# Working out parallel complex impedances

Discussion in 'Homework Help' started by vane, Mar 20, 2010.

1. ### vane Thread Starter Active Member

Feb 28, 2007
181
0
I have a question on my maths assignment at college which involves working out he total of two parallel complex impedances.

I am given:

Z1 = 6 + 5j &
Z2 = -2 - 4j

I have written notes about multiplying, dividing, adding and taking away these complex numbers i am just a bit puzzled as to which one I use to work out the combined impedance.

Any help would be greatly appreciated as soon as possible so that I can get the assignment done and move onto the next fun installment!!!......

2. ### jlcstrat Active Member

Jun 19, 2009
58
3
It can be done the same way as simple resistances...product over sum, etc.

3. ### vane Thread Starter Active Member

Feb 28, 2007
181
0
I think it is a specific way I am supposed to do it

Could it be:
(Z1 x Z2)/(Z1+Z2)?

This is the reciprocal method is it not? I think I may have figured it out myself

4. ### jlcstrat Active Member

Jun 19, 2009
58
3
Yeah, that's product over sum. The reciprocal would be:
Inverse(1/z1 +1/z2)

5. ### vane Thread Starter Active Member

Feb 28, 2007
181
0
thank you very much for your ultra fast help!

Jun 19, 2009
58
3
No problem.

7. ### hgmjr Moderator

Jan 28, 2005
9,030
214
You are aware that you must flip back and forth between polar and rectangular coordinates depending on the operation you are performing, right?

Multiplication and division are done in polar coordinates and addition and substraction are performed in rectangular coordinates.

hgmjr

8. ### Papabravo Expert

Feb 24, 2006
10,340
1,850
Are you sure that is necessary.
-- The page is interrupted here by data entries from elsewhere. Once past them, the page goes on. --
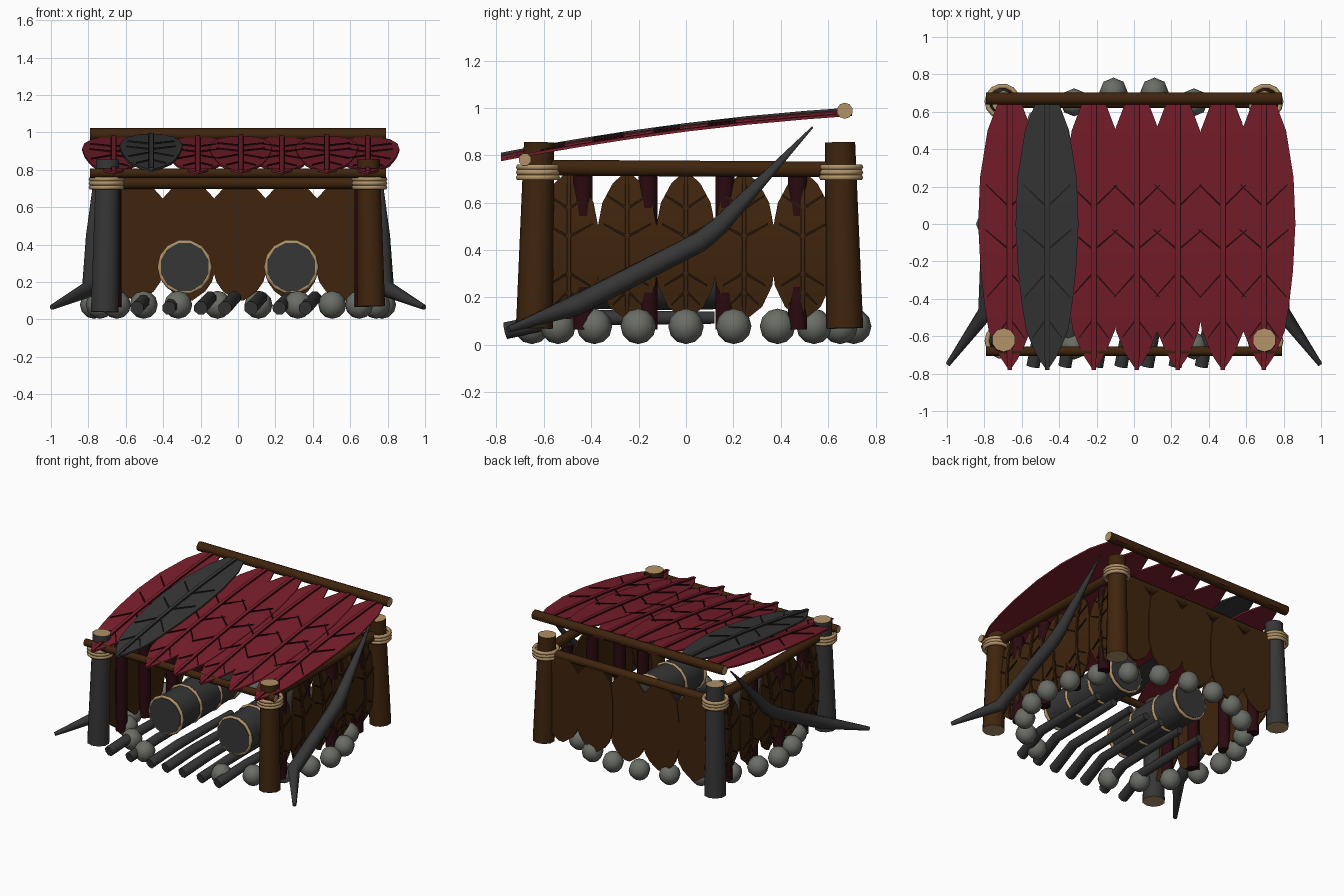
import bpy, bmesh, math
from mathutils import Vector

if "Cube" in bpy.data.objects:
    bpy.data.objects.remove(bpy.data.objects["Cube"])

def material(name, rgb):
    m = bpy.data.materials.new(name)
    m.diffuse_color = (*rgb, 1)
    m.use_nodes = True
    m.node_tree.nodes["Principled BSDF"].inputs["Base Color"].default_value = m.diffuse_color
    return m

RED = material("red_leaf", (.190, .013, .024))
DARK_RED = material("dark_red", (.023, .003, .005))
BROWN = material("brown_wood", (.050, .018, .004))
DARK_BROWN = material("dark_brown", (.020, .008, .003))
GREY = material("dark_grey", (.037, .037, .037))
BLACK = material("charcoal", (.014, .014, .014))
TAN = material("tan_wood_and_rope", (.44, .285, .135))
STONE = material("stone_grey", (.145, .152, .132))

def finish(name, bm, mats, angle=50):
    bmesh.ops.recalc_face_normals(bm, faces=bm.faces[:])
    me = bpy.data.meshes.new(name)
    bm.to_mesh(me)
    bm.free()
    for m in mats:
        me.materials.append(m)
    me.shade_smooth()
    me.set_sharp_from_angle(angle=math.radians(angle))
    ob = bpy.data.objects.new(name, me)
    bpy.context.collection.objects.link(ob)
    return ob

def tube(name, pts, radii, n, mat, cap=None):
    """Faceted tube along a path; caps may have their own colour."""
    bm = bmesh.new()
    pts = [Vector(p) for p in pts]
    rings = []
    for i, p in enumerate(pts):
        t = (pts[min(i + 1, len(pts) - 1)] - pts[max(i - 1, 0)]).normalized()
        ref = Vector((0, 1, 0)) if abs(t.z) > .8 else Vector((0, 0, 1))
        a = t.cross(ref).normalized()
        b = a.cross(t)
        rings.append([bm.verts.new(p + radii[i] * (a * math.cos(k) + b * math.sin(k)))
                      for k in (math.tau * (j + .5) / n for j in range(n))])
    for r, s in zip(rings, rings[1:]):
        for j in range(n):
            bm.faces.new((r[j], r[(j + 1) % n], s[(j + 1) % n], s[j]))
    for r in (rings[0], rings[-1]):
        bm.faces.new(r).material_index = 1 if cap else 0
    return finish(name, bm, [mat, cap] if cap else [mat])

def hoop(name, centre, major, minor, axis):
    """Rope ring around z or y."""
    bm = bmesh.new()
    n, m = 14, 6
    c = Vector(centre)
    grid = []
    for i in range(n):
        a = math.tau * i / n
        row = []
        for j in range(m):
            b = math.tau * j / m
            r = major + minor * math.cos(b)
            x, y, h = r * math.cos(a), r * math.sin(a), minor * math.sin(b)
            row.append(bm.verts.new(c + Vector((x, y, h) if axis == 'z' else (x, h, y))))
        grid.append(row)
    for i in range(n):
        for j in range(m):
            k, l = (i + 1) % n, (j + 1) % m
            bm.faces.new((grid[i][j], grid[k][j], grid[k][l], grid[i][l]))
    finish(name, bm, [TAN], 80)

def leaf(name, prof, place, mat, vein_mat, veins=(), rib=.012, thick=.012):
    """Pointed slab leaf with raised midrib and thin vein plates; place(u, v, w) -> point."""
    bm = bmesh.new()

    def slab(rows, w0, w1, index=0):
        lo = [[bm.verts.new(place(u, v, w0)) for u, v in r] for r in rows]
        hi = [[bm.verts.new(place(u, v, w1)) for u, v in r] for r in rows]
        made = []
        for i in range(len(rows) - 1):
            for g in (lo, hi):
                made.append(bm.faces.new((g[i][0], g[i][1], g[i + 1][1], g[i + 1][0])))
            for s in (0, 1):
                made.append(bm.faces.new((lo[i][s], lo[i + 1][s], hi[i + 1][s], hi[i][s])))
        for i in (0, -1):
            made.append(bm.faces.new((lo[i][0], lo[i][1], hi[i][1], hi[i][0])))
        for f in made:
            f.material_index = index

    slab([((u, -h), (u, h)) for u, h in prof], 0, thick)
    if veins:
        slab([((u, -rib), (u, rib)) for u, h in prof], thick, thick + .010)
        slab([((u, -rib - .004), (u, rib + .004)) for u, h in prof[1:-1]], thick, thick + .003, 1)
    for u, du, reach in veins:
        for s in (-1, 1):
            slab([((u - .007, s * rib), (u + .007, s * rib)),
                  ((u + du - .004, s * reach), (u + du + .004, s * reach))],
                 thick, thick + .007, 1)
    finish(name, bm, [mat, vein_mat], 30)

# Corner posts with rope lashings: left pair grey, right pair brown
for sx, side, mat in ((-1, "left", GREY), (1, "right", BROWN)):
    for y, end in ((-.64, "front"), (.67, "back")):
        tube(f"{end}_{side}_post", [(sx * .712, y, .04 if sx < 0 else .07), (sx * .697, y + (.02 if y < 0 else -.02), .855)],
             [.078, .064], 10, mat, TAN)
        for i in range(3):
            hoop(f"{end}_{side}_rope_{i}", (sx * .703, y + (.015 if y < 0 else -.015), .706 + .022 * i), .083, .013, 'z')
    tube(f"{side}_side_beam", [(sx * .70, -.63, .748), (sx * .70, .66, .740)], [.036, .036], 8, BROWN, TAN)
    # Curved tusk leaning along the side
    tube(f"{side}_tusk", [(sx * .995, -.75, .065), (sx * .79, -.47, .165), (sx * .77, .06, .435),
                          (sx * .765, .14, .50), (sx * .745, .535, .92)],
         [.014, .046, .046, .042, .004], 8, GREY)

# Cross beams
tube("back_wall_beam", [(-.70, .65, .728), (.70, .65, .728)], [.032] * 2, 8, BROWN, TAN)
tube("front_roof_beam", [(-.79, -.68, .782), (.79, -.68, .782)], [.027] * 2, 8, BROWN, TAN)
tube("back_roof_beam", [(-.79, .67, .988), (.79, .67, .988)], [.034] * 2, 10, BROWN, TAN)

# Roof leaves, second one grey
def roof_z(y):
    return .900 + .125 * y - .045 * y * y

ROOF = [(.70, .045), (.64, .065), (.5, .118), (.25, .158), (0, .168), (-.25, .155),
        (-.45, .132), (-.57, .112), (-.66, .075), (-.72, .045), (-.78, .004)]
ROOF_VEINS = [(.10, .11, .125), (-.13, .10, .13), (-.27, -.12, .12), (-.52, -.09, .08)]
for i, x in enumerate((-.665, -.465, -.215, .015, .235, .475, .695)):
    lift = .014 if i == 1 else .004 * (i % 2)
    leaf(f"roof_leaf_{i}", ROOF, lambda u, v, w, x=x, lift=lift: Vector((x + v, u, roof_z(u) + w + lift)),
         GREY if i == 1 else RED, BLACK if i == 1 else DARK_RED, ROOF_VEINS)

# Side wall leaves, bowed outwards, and straight dark slats that cross them
SIDE = [(.72, .02), (.68, .062), (.60, .105), (.48, .128), (.36, .132), (.25, .118), (.16, .075), (.11, .012)]
SIDE_VEINS = [(.58, .05, .085), (.46, .05, .10), (.30, -.05, .09), (.22, -.05, .06)]
for sx, side in ((-1, "left"), (1, "right")):
    for i in range(5):
        leaf(f"{side}_wall_leaf_{i}", SIDE,
             lambda u, v, w, sx=sx, i=i: Vector((sx * (.70 - .42 * (u - .40) ** 2 + w + .004 * (i % 2)),
                                                 -.495 + .247 * i + v, u)),
             BROWN, DARK_BROWN, SIDE_VEINS, rib=.008)
    for i, y in enumerate((-.435, -.16, .165, .47)):
        tube(f"{side}_slat_{i}", [(sx * .662, y, .065), (sx * .662, y, .72)], [.043, .043], 8, DARK_RED)

# Back wall leaves
BACK = [(.72, .07), (.69, .098), (.645, .139), (.5, .155), (.3, .155), (.2, .125), (.15, .09), (.10, .02)]
for i in range(5):
    leaf(f"back_wall_leaf_{i}", BACK,
         lambda u, v, w, i=i: Vector((-.54 + .275 * i + v, .668 + w + .005 * (i % 2), u)),
         BROWN, DARK_BROWN)

# Ring of stones, open at the front
for i in range(22):
    a = math.tau * i / 22
    if math.sin(a) < -.95:
        continue
    bm = bmesh.new()
    bmesh.ops.create_uvsphere(bm, u_segments=8, v_segments=6, radius=.075)
    bmesh.ops.translate(bm, verts=bm.verts[:], vec=(.77 * math.cos(a), .715 * math.sin(a), .078))
    finish(f"stone_{i}", bm, [STONE])

# Bent floor poles
for i, x in enumerate((-.54, -.37, -.20, -.07, .07, .22, .36)):
    tube(f"floor_pole_{i}", [(x, -.76, .06), (x + .05, -.50, .115), (x + .06, .12, .115)],
         [.038, .036, .028], 8, GREY)

# Two barrels with rope hoops
for sx, side in ((-1, "left"), (1, "right")):
    x = sx * .285
    tube(f"{side}_barrel", [(x, -.46, .28), (x, -.10, .28), (x, .26, .28)], [.132, .138, .132], 12, GREY)
    for i, y in enumerate((-.445, -.22, .02, .245)):
        hoop(f"{side}_barrel_hoop_{i}", (x, y, .28), .134, .013, 'y')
I've never had a problem with multiplying complex impedances and removing the j from the denominator by multiplying top and bottom by the complex conjugate of the denominator.

I know that it can be convenient to use polar notation, but it is not absolutely necessary. Is it?

9. ### Ghar Active Member

Mar 8, 2010
655
73
Polar and rectangular notations are entirely equivalent, it's just easier to work with one over the other sometimes.
You can stick with one if you really want to.

Though, adding in polar is the most counter productive thing ever...

Last edited: Mar 20, 2010
10. ### The Electrician AAC Fanatic!

Oct 9, 2007
2,301
338
If you're going to be doing this sort of thing much, such as you will if you're studying Electrical Engineering, it would be worthwhile to get a calculator that can do complex arithmetic.

As an alternative, I think you can find applets on the web for doing it.

11. ### hgmjr Moderator

Jan 28, 2005
9,030
214
I am certain that your technique is a viable one. It is just that I have always tackled these problems by converting to the coordinate system suited to the math operation that I needed to perform.

hgmjr

Last edited: Mar 20, 2010
12. ### Papabravo Expert

Feb 24, 2006
10,340
1,850
Whew -- that's a relief. I was ready to believe you had discovered some new mathematics!